Remember the scene from Mission: Impossible Ghost Protocol when Tom Cruise tries to infiltrate the secret Moscow Kremlin archives, but it blows up? We see the red outer walls as Tom Cruise outruns the explosion. We really only see a small part and filming of the scenes was actually done at Prague Castle. In reality, the Moscow Kremlin is like a self-contained city with a multitude of palaces, armories, churches, government buildings, and remnants of the past. We weren’t prepared for the sheer size of the medieval fortress and all it contains!
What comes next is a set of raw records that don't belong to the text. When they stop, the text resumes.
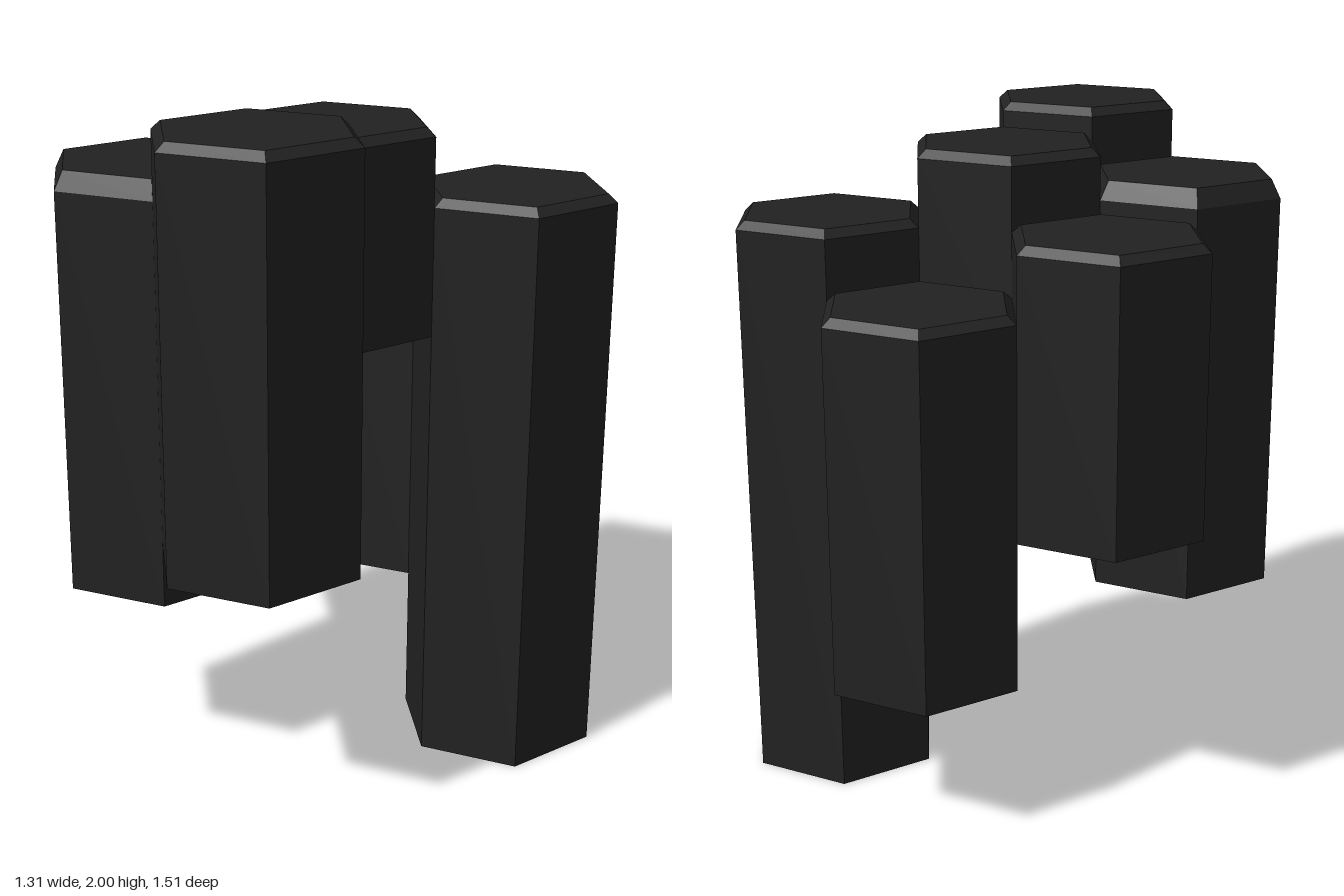
import * as THREE from 'three';

const R = 0.302;                       // hexagon corner radius
const PITCH_X = R * Math.sqrt(3);      // spacing of neighbours in a row
const PITCH_Z = R * 1.5;               // spacing of rows
const INSET = 0.029;                   // bevel inset at the corners

// Six-sided column with a bevelled top and a flat base
function hexColumn(bottom, top, bevel) {
  const profile = [
    [0, bottom], [R, bottom], [R, top - bevel], [R - INSET, top], [0, top],
  ].map(([r, y]) => new THREE.Vector2(r, y));
  const geometry = new THREE.LatheGeometry(profile, 6).toNonIndexed();
  geometry.computeVertexNormals();
  return geometry;
}

export function createModel() {
  const group = new THREE.Group();
  group.name = 'hexColumnCluster';

  const stone = new THREE.MeshStandardMaterial({ color: 0x222222, flatShading: true });
  stone.name = 'dark stone';

  // name, x in column pitches, row, bottom, top, bevel height
  const columns = [
    ['backRightColumn', 0.75, -1, 0, 1.73, 0.025],
    ['backLeftColumn', -0.25, -1, 0.45, 1.555, 0.025],
    ['middleRightColumn', 0.25, 0, 1.33, 1.93, 0.025],
    ['middleLeftColumn', -0.75, 0, 0.9, 1.745, 0.025],
    ['frontRightColumn', 0.75, 1, 0.795, 2, 0.025],
    ['frontLeftColumn', -0.25, 1, 0.595, 1.835, 0.055],
  ];
  // The right view shows the lowest front base on the left column
  for (const [name, x, row, bottom, top, bevel] of columns) {
    const column = new THREE.Mesh(hexColumn(bottom, top, bevel), stone);
    column.name = name;
    column.position.set(x * PITCH_X, 0, row * PITCH_Z);
    group.add(column);
  }
  return group;
}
Just entering the Moscow Kremlin felt like we were in our own version of Mission: Impossible. The International Military Music Festival Spasskaya Tower was taking place while we were there and many of the entrances to the gardens leading to the entrance of the Kremlin were closed to the public. Not only that, the Senate Building enclosed inside the walls of the Kremlin is the residence of Russian president Vladimir Putin. Naturally, there are security checkpoints to go through in order to enter the Kremlin. No matter; a visit to Russia’s most famous Kremlin should be on every visitor to Moscow’s must-see list. It’s a lot to take in, so we’ve highlighted the main sights of the Moscow Kremlin.
The Kremlin has 19 towers in all, though the Troitskaya Tower is the tallest of all the towers at 80 meters. This gate was used by people on their way to the courts of the Patriarch, the Tsaritsa and the princesses. The top of the tower is decorated with weather vanes and lancet arches.
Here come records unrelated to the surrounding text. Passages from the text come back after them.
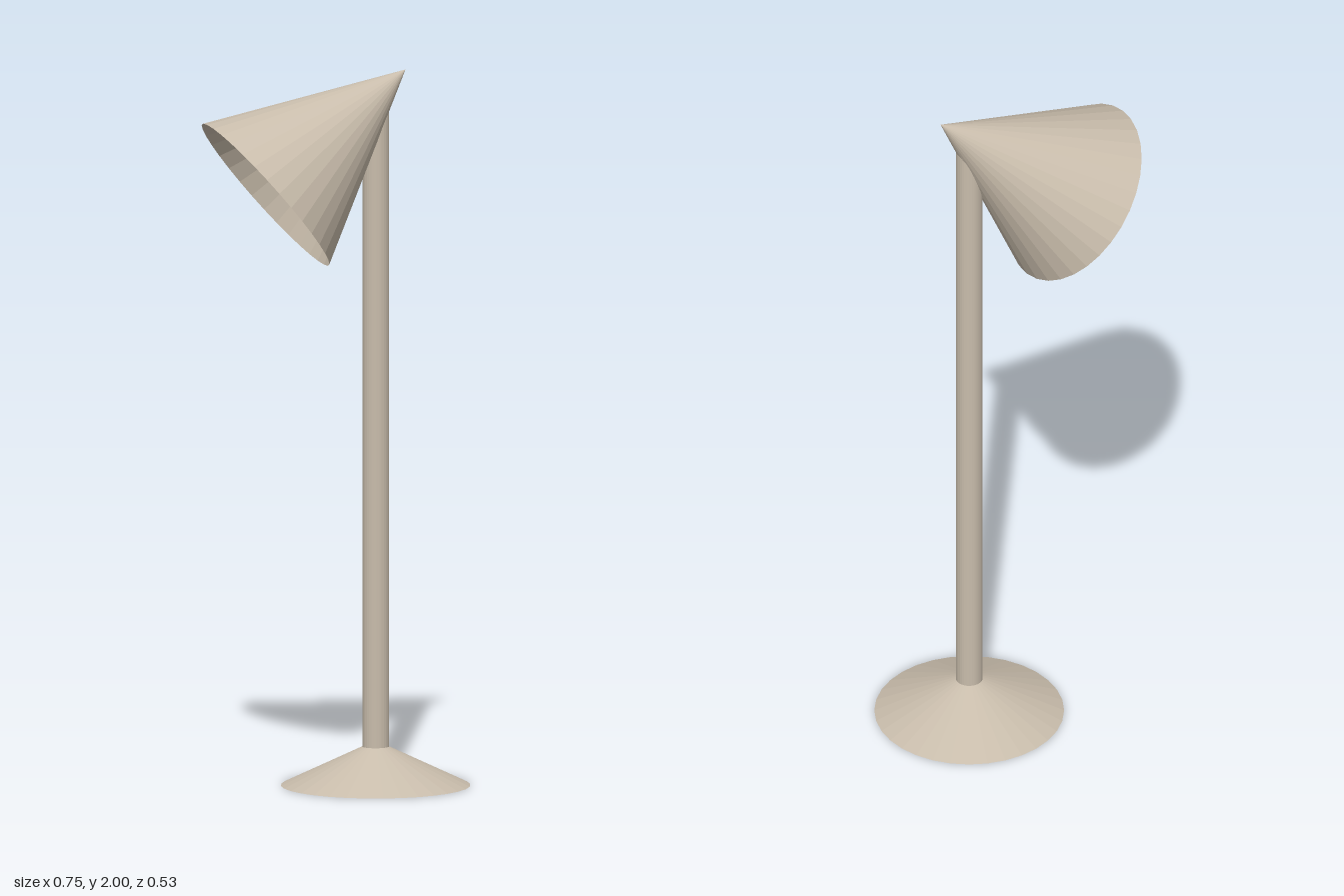
import * as THREE from 'three';

const SIDES = 32;

export function createModel() {
  const lamp = new THREE.Group();
  lamp.name = 'floorLamp';

  const beige = new THREE.MeshStandardMaterial({ color: 0xc8bcab, flatShading: true, side: THREE.DoubleSide });
  beige.name = 'beige';

  const add = (name, geometry) => {
    const mesh = new THREE.Mesh(geometry, beige);
    mesh.name = name;
    lamp.add(mesh);
    return mesh;
  };

  const poleX = 0.11, poleRadius = 0.037, poleTop = 1.9;
  const baseRadius = 0.263, baseHeight = 0.108;

  // Low conical foot
  add('base', new THREE.CylinderGeometry(poleRadius, baseRadius, baseHeight, SIDES))
    .position.set(poleX, baseHeight / 2, 0);

  // Upright pole, ending inside the shade
  const poleLength = poleTop - baseHeight;
  add('pole', new THREE.CylinderGeometry(poleRadius, poleRadius, poleLength, SIDES))
    .position.set(poleX, baseHeight + poleLength / 2, 0);

  // Open conical shade, tilted so its mouth points down and to the side
  const apex = new THREE.Vector3(0.196, 2, 0);
  const mouth = new THREE.Vector3(-0.207, 1.665, 0);
  const axis = apex.clone().sub(mouth);
  const shade = add('shade', new THREE.ConeGeometry(baseRadius, axis.length(), SIDES, 1, true));
  shade.position.copy(apex).add(mouth).multiplyScalar(0.5);
  shade.quaternion.setFromUnitVectors(new THREE.Vector3(0, 1, 0), axis.normalize());

  return lamp;
}
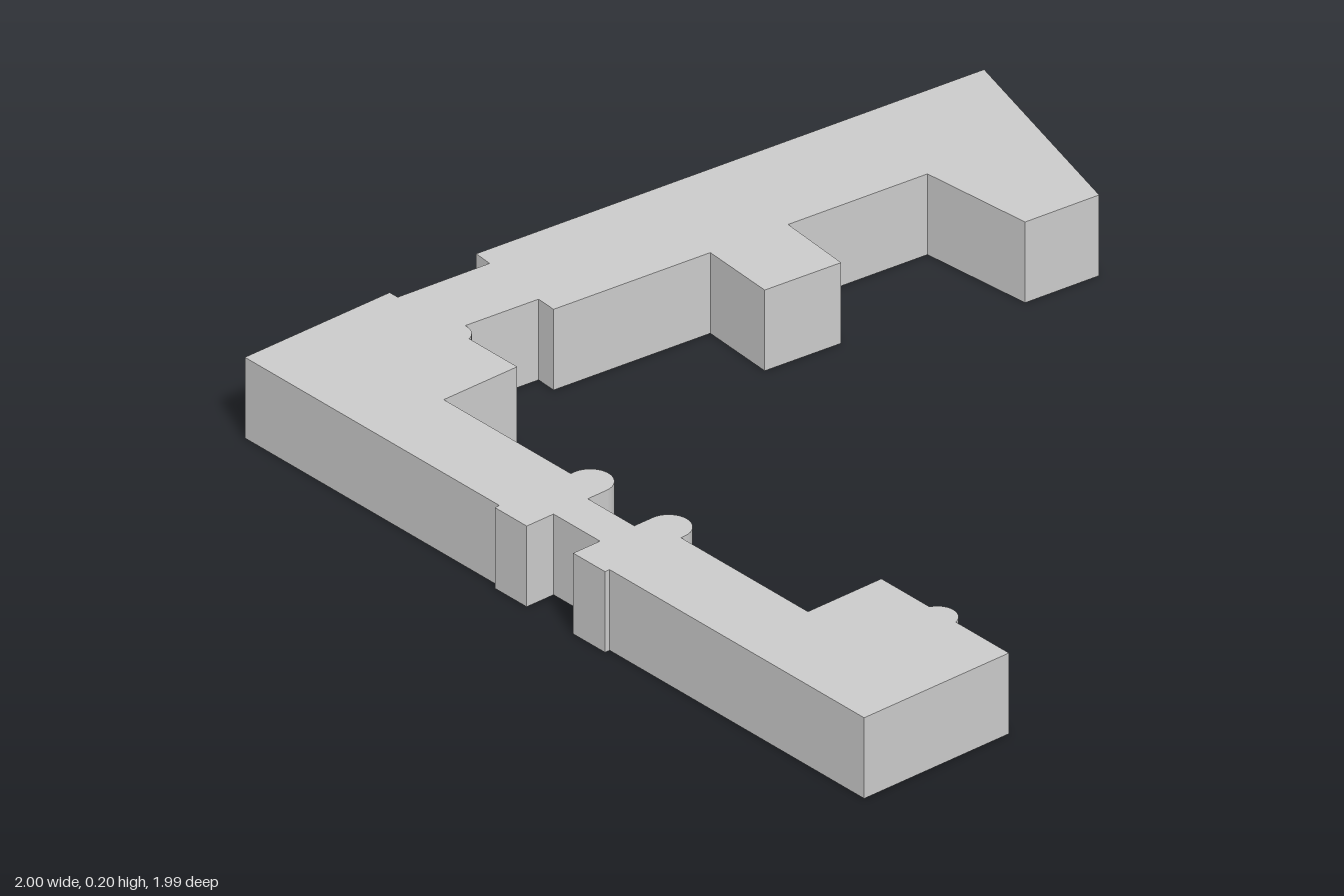
import * as THREE from 'three';
import { toCreasedNormals } from 'three/addons/utils/BufferGeometryUtils.js';

const HEIGHT = 0.2;

export function createModel() {
  const group = new THREE.Group();
  group.name = 'courtyardBuilding';

  // Floor plan, drawn counterclockwise from above in (x, z)
  const plan = new THREE.Shape();
  const path = (points) => points.forEach(([x, z]) => plan.lineTo(x, -z));
  const round = (x, z, r, from, to) => plan.absarc(x, -z, r, from, to, false);

  // Front facade with the recessed gate between two shallow piers
  plan.moveTo(-1, -0.98);
  path([
    [-0.178, 0.98], [-0.178, 0.993], [-0.075, 0.993], [-0.075, 0.917],
    [0.075, 0.917], [0.075, 0.993], [0.178, 0.993], [0.178, 0.98], [1, 0.98],
  ]);

  // Left pavilion with its round stair bump at the back
  path([[1, 0.57]]);
  round(0.786, 0.585, 0.045, 0.34, Math.PI - 0.34);
  path([[0.588, 0.57], [0.588, 0.778], [0.178, 0.778]]);

  // Pair of round turrets behind the gate
  round(0.1265, 0.768, 0.0515, 0, Math.PI);
  path([[0.075, 0.82], [-0.075, 0.82]]);
  round(-0.1265, 0.768, 0.0515, 0, Math.PI);

  // Right pavilion, its bump running into the slanted wing
  path([[-0.178, 0.778], [-0.588, 0.778], [-0.588, 0.57]]);
  round(-0.786, 0.585, 0.045, 0.34, 1.66);

  // Inner side of the slanted wing with two projecting blocks
  path([
    [-0.77, 0.35], [-0.717, 0.354], [-0.675, -0.053], [-0.481, -0.037],
    [-0.46, -0.235], [-0.654, -0.255], [-0.617, -0.617], [-0.329, -0.641],
    [-0.31, -0.834],
  ]);

  // Outer side of the wing, back to the front corner
  path([[-0.865, -0.995], [-1, 0.325], [-0.951, 0.33], [-0.974, 0.57], [-1, 0.57]]);
  plan.closePath();

  // Raise the plan to a flat-roofed block
  const solid = new THREE.ExtrudeGeometry(plan, {
    depth: HEIGHT, bevelEnabled: false, curveSegments: 16,
  });
  solid.rotateX(-Math.PI / 2);

  const building = new THREE.Mesh(
    toCreasedNormals(solid, Math.PI / 6),
    new THREE.MeshStandardMaterial({ color: 0xcccccc }),
  );
  building.name = 'buildingBlock';
  group.add(building);
  return group;
}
The Tsar Cannon is one of the largest of its kind in the world; according to the Guinness Book of World Records it is the largest bombard by caliber in the world. The 40-ton cannon, which is technically a stylized mortar and not a cannon, was cast during the reign of Ivan the Terrible’s son Fyodor in 1586. It didn’t really have a practical use and was used more as an intimidation factor. It was never used in war, though Napoleon Bonaparte did consider removing it to France as a war trophy. It was just too big for him to bother though!
Ironically, the world’s largest bell, the Tsar Bell, resides next to the Tsar Cannon and it was also never used. An engineering attempt gone wrong, the bell was broken during its metal casting and rendered useless. Napoleon also tried to remove the Tsar Bell as a war trophy, but it too was just too big.
Until the 19th century, no buildings in Moscow were permitted to be taller than the Ivan the Great Bell Tower. It is said to mark Moscow’s precise geographic center and was used both as a watchtower and as a bell tower. At least two dozen bell ringers were needed to set the 21 bells suspended in the bell tower into motion.
Napoleon, unsuccessful at securing the Tsar Cannon or the Tsar Bell as a war trophy after the French invasion of Russia, heard that the cross had been cast in solid gold and ordered it to be taken down. He confused the solid gold cross, which is actually atop the central dome of the Annunciation Cathedral, with the gilded iron cross atop the Ivan the Great Bell Tower. Napoleon was so mad, on retreat he attempted to blow up the tower but it proved to be very stable and only suffered a few cracks in the foundation walls.
All streets of the Kremlin used to converge on Cathedral Square in the 15th century. The square is famous as the site of the coronation and funeral processions of Russian tsars and even still today, it is used in the inauguration ceremony of the President of Russia. Cathedral Square gets it name from the three cathedrals facing it: Cathedral of the Dormition, Cathedral of the Archangel, and Cathedral of the Annunciation.
The Cathedral of Dormition has been one of the most important churches in all of Russia since it was built in the 15th century because it has seen the coronation of tsars and royal weddings. Unfortunately, photos aren’t allowed inside, but it is decorated with beautiful frescoes and the Throne of Monomachus, commissioned by Ivan the Terrible in the 16th century, can be seen here.
The Annunciation Cathedral hosted the Russian royal families’ private Russian Orthodox church services. After Ivan the Terrible married his fourth wife, he could no longer attend church services inside due to the rules of the Russian Orthodox Church. So he would stand on the covered porch on the left.
We also visited the Armory, though no photos are allowed inside. It houses the stupendous riches of the Russian tsars from a collection of carriages used by Catherine the Great to over fifty Faberge eggs and even the infamous 190-carat Orlov Diamond.
Know Before You Go
- We visited the Kremlin on a guided tour with our G Adventures CEO as part of our 8 day Golden Ring of Russia tour.
- Tickets are sold individually for the Armory, Cathedral Square Complex, and Ivan the Great Bell Tower. The Armory ticket is 700 rubles, the Cathedral Square Complex ticket is 350 rubles, and the Ivan the Great Bell Tower ticket is 500 rubles.
- The Moscow Kremlin’s territory and museums are open daily, except Thursdays, from 10am to 5pm. The ticket office is open 9:30am – 4:30pm.
- The nearest metro stations are Borovitskaya and Biblioteka imeni Lenina.
Our trip to Russia was sponsored in part by G Adventures. As always, all opinions are entirely our own.